A White House official speaking on background said the president will be accompanied by first lady Michelle Obama for a visit to Fort Stewart to greet troops, veterans and military families in Hinesville. No other details were available.
The president’s last visit to Georgia was to Atlanta last month to raise campaign funds at private events. It is a state he lost in 2008, but his campaign has said he will contest it this year for his re-election.
But next week’s visit is an official one as commander-in-chief. Soldiers based at Fort Stewart have played a leading role in U.S. operations in Iraq and Afghanistan. His last visit to the Savannah area was in 2010.
Obama has begun pulling troops out of Afghanistan with the goal that they would only serve a supporting role next year to Afghani forces and would leave the country to defend itself entirely by 2014. His plan calls for shrinking troop levels to about 68,000 by the end of September from about 91,000 in Afghanistan now.
The president starts his week in his marshal role. Monday, he’ll give remarks at the United States Holocaust Memorial Museum in Washington and tour it with Holocaust survivor and Nobel Peace Prize laureate Eli Wisel. That day he’ll also host the Air Force Academy football team at the White House where he will present the Commander-in-Chief Trophy.

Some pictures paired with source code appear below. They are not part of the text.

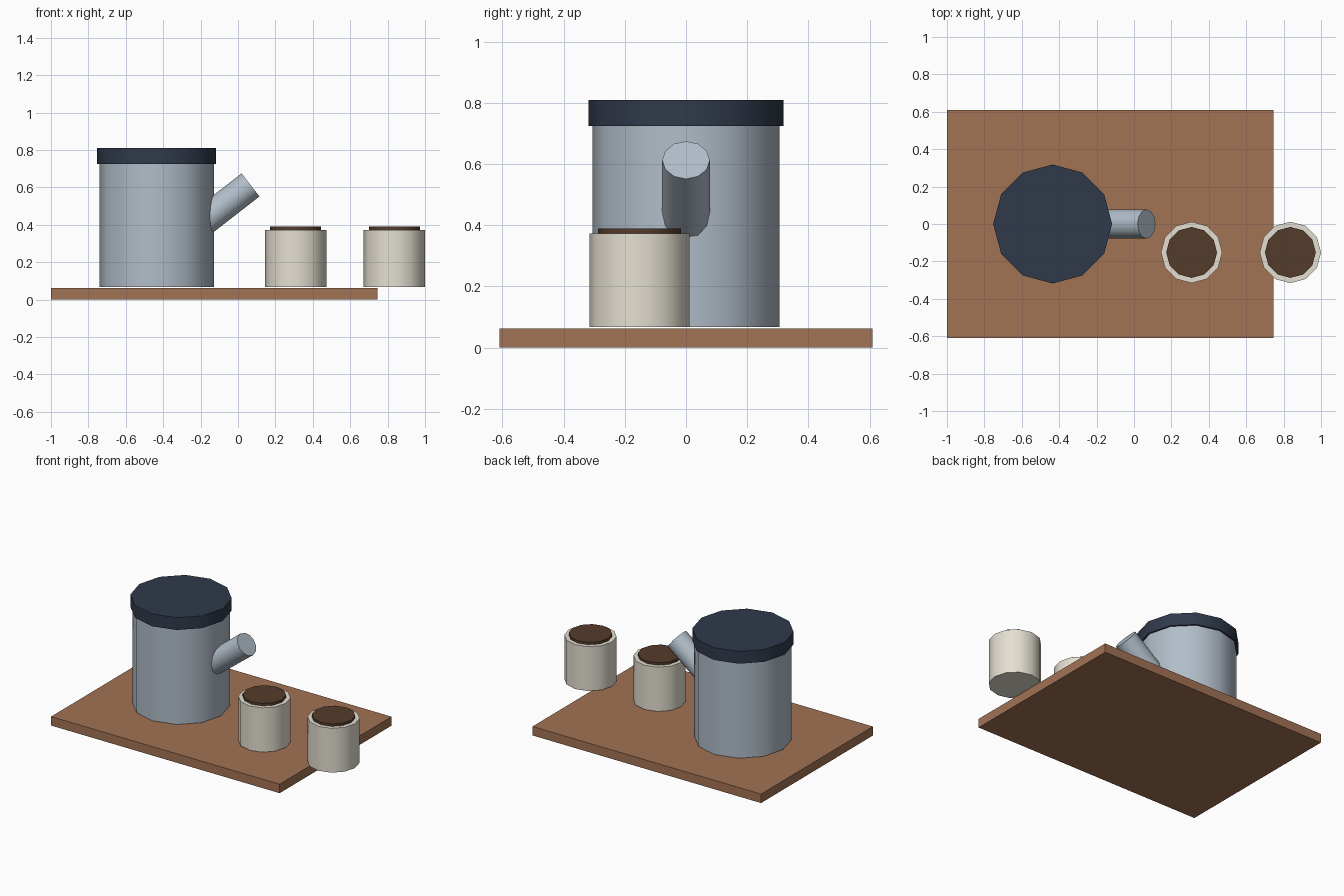
import bpy, math

if "Cube" in bpy.data.objects:
    bpy.data.objects.remove(bpy.data.objects["Cube"])

def material(name, rgb):
    m = bpy.data.materials.new(name)
    m.diffuse_color = (*rgb, 1)
    m.use_nodes = True
    m.node_tree.nodes["Principled BSDF"].inputs["Base Color"].default_value = m.diffuse_color
    return m

wood = material("wood", (0.36, 0.17, 0.09))
steel = material("steel", (0.44, 0.51, 0.58))
navy = material("navy", (0.03, 0.042, 0.07))
cream = material("cream", (0.78, 0.74, 0.64))
brown = material("coffee_brown", (0.09, 0.045, 0.025))

def finish(name, mat):
    ob = bpy.context.object
    ob.name = name
    ob.data.materials.append(mat)
    return ob

def cylinder(name, mat, x, y, z0, z1, r):
    """Upright twelve-sided cylinder with smooth walls and crisp caps."""
    bpy.ops.mesh.primitive_cylinder_add(
        vertices=12, radius=r, depth=z1 - z0, location=(x, y, (z0 + z1) / 2))
    bpy.ops.object.shade_smooth_by_angle(angle=math.radians(40))
    return finish(name, mat)

# Tray
bpy.ops.mesh.primitive_cube_add(size=1, location=(-0.1275, 0, 0.031))
bpy.context.object.scale = (1.745, 1.22, 0.062)
bpy.ops.object.transform_apply(location=False, rotation=False, scale=True)
finish("tray", wood)

# Pot and lid
POT_X = -0.435
cylinder("pot_body", steel, POT_X, 0, 0.067, 0.73, 0.306)
cylinder("pot_lid", navy, POT_X, 0, 0.725, 0.81, 0.318)

# Spout, tilted outward with its inner end buried in the pot
tilt, length = 0.91, 0.37
spout = cylinder("pot_spout", steel, 0, 0, 0, length, 0.078)
spout.rotation_euler = (0, tilt, 0)
spout.location = (0.067 - math.sin(tilt) * length / 2, 0,
                  0.613 - math.cos(tilt) * length / 2)

# Two filled cups
for side, x in (("left", 0.308), ("right", 0.836)):
    cylinder(f"{side}_cup", cream, x, -0.152, 0.067, 0.373, 0.164)
    cylinder(f"{side}_coffee", brown, x, -0.152, 0.363, 0.39, 0.136)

He hits the road Tuesday to visit colleges in North Carolina and Colorado, and Iowa on Wednesday to meet with student journalists and to urge Congress to block a hike in interest rates on student loans.
He’ll spend Thursday in meetings at the White House.

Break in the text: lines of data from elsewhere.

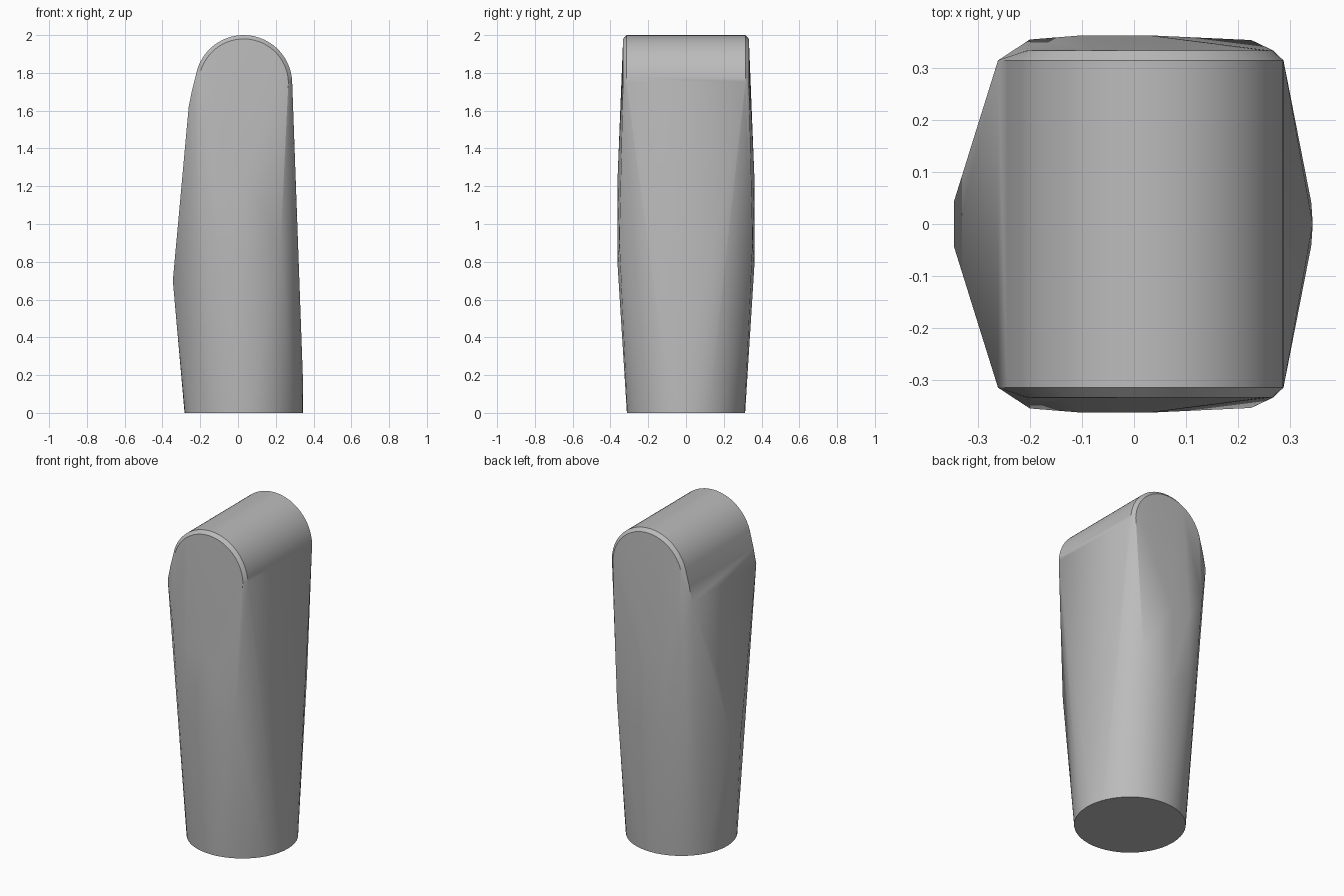
import bpy, bmesh
from math import cos, sin, pi, radians

if "Cube" in bpy.data.objects:
    bpy.data.objects.remove(bpy.data.objects["Cube"])

grey = bpy.data.materials.new("mid grey")
grey.use_nodes = True
colour = (0.5, 0.5, 0.5, 1)
grey.diffuse_color = colour
grey.node_tree.nodes["Principled BSDF"].inputs["Base Color"].default_value = colour

CX = 0.03          # shared axis of the round foot and the arched top
points = []

# Round foot, with its +x side rising straight for a short way
for i in range(48):
    a = 2 * pi * i / 48
    points.append((CX + 0.313 * cos(a), 0.313 * sin(a), 0))
points.append((CX + 0.313, 0, 0.2))

# Arched top: outer rim and a chamfered inner rim on both ends
for side in (-1, 1):
    for radius, y in ((0.257, 0.314), (0.237, 0.333)):
        for i in range(33):
            a = radians(-4) + radians(184) * i / 32
            points.append((CX + radius * cos(a), side * y, 1.743 + radius * sin(a)))
    points += [(-0.243, side * 0.314, 1.71), (-0.261, side * 0.314, 1.62)]

    # Swelling of the front and back faces
    points += [(x, side * y, z) for x, y, z in (
        (-0.2, 0.354, 1.38), (-0.1, 0.362, 1.25), (0.03, 0.362, 1.25),
        (-0.1, 0.362, 0.8), (0.03, 0.362, 0.78), (0.225, 0.353, 0.9))]
    # Swelling of the -x side
    points.append((-0.345, side * 0.045, 0.7))

# Skin the sections into one convex body
bm = bmesh.new()
for p in points:
    bm.verts.new(p)
hull = bmesh.ops.convex_hull(bm, input=bm.verts[:])
unused = {g for g in hull["geom_interior"] + hull["geom_unused"]
          if isinstance(g, bmesh.types.BMVert)}
bmesh.ops.delete(bm, geom=list(unused), context="VERTS")
bmesh.ops.dissolve_limit(bm, angle_limit=radians(0.5),
                         verts=bm.verts[:], edges=bm.edges[:])
bmesh.ops.recalc_face_normals(bm, faces=bm.faces[:])
mesh = bpy.data.meshes.new("lever_body")
bm.to_mesh(mesh)
bm.free()
mesh.materials.append(grey)

body = bpy.data.objects.new("lever_body", mesh)
bpy.context.collection.objects.link(body)
bpy.context.view_layer.objects.active = body
body.select_set(True)
bpy.ops.object.shade_smooth_by_angle(angle=radians(30))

His Fort Stewart visit provides an opportunity for the president to try to shape news about his handling of the military in Afghanistan in light of recent events. His administration has been apologizing for the murder of 16 citizens there by an American soldier on a rampage, reports that copies of the Koran were burned and the recent revelation of 2-year-old photographs of soldiers posing with the maimed corpses of insurgents. Obama said this week he wants an investigation into the pictures.

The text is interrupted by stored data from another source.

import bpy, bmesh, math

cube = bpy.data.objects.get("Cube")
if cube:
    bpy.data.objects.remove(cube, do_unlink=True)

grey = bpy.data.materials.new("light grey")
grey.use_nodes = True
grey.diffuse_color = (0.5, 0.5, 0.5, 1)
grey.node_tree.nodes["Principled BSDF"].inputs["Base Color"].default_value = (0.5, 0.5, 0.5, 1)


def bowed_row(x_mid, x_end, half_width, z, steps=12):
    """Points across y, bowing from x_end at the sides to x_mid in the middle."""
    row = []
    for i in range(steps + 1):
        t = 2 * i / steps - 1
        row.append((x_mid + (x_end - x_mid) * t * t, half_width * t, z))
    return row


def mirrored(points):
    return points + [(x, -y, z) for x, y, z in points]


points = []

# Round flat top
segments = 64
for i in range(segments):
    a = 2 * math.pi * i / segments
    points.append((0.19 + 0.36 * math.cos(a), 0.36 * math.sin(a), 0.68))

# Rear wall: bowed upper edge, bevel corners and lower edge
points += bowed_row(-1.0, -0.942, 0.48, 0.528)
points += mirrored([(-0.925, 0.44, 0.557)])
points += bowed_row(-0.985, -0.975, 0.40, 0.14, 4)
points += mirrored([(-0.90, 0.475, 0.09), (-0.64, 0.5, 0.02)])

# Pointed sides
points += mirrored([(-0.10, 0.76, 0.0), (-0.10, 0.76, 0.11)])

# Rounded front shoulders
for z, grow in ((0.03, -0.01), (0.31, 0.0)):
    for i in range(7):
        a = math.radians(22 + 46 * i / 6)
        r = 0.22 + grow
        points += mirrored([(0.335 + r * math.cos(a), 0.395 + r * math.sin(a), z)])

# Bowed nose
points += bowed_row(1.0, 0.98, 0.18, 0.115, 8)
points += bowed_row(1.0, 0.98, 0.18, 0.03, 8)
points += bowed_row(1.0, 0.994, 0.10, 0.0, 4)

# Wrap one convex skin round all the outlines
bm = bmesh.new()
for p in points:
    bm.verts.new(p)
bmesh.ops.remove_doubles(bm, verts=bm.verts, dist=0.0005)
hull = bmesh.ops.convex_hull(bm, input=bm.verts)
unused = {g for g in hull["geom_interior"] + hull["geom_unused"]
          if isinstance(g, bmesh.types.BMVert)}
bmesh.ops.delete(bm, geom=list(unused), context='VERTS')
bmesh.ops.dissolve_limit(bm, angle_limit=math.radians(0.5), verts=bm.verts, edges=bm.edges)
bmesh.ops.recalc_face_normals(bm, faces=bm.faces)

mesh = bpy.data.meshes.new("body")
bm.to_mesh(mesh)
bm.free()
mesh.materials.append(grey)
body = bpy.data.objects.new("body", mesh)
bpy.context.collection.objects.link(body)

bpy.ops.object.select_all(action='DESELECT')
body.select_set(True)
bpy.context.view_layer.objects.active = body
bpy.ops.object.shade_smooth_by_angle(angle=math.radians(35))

His Republican rival Mitt Romney, the likely nominee, has been critical of the president’s military leadership, saying he should be more involved with military leaders. A visit with troops and their top brass could help deflate Romney’s attacks.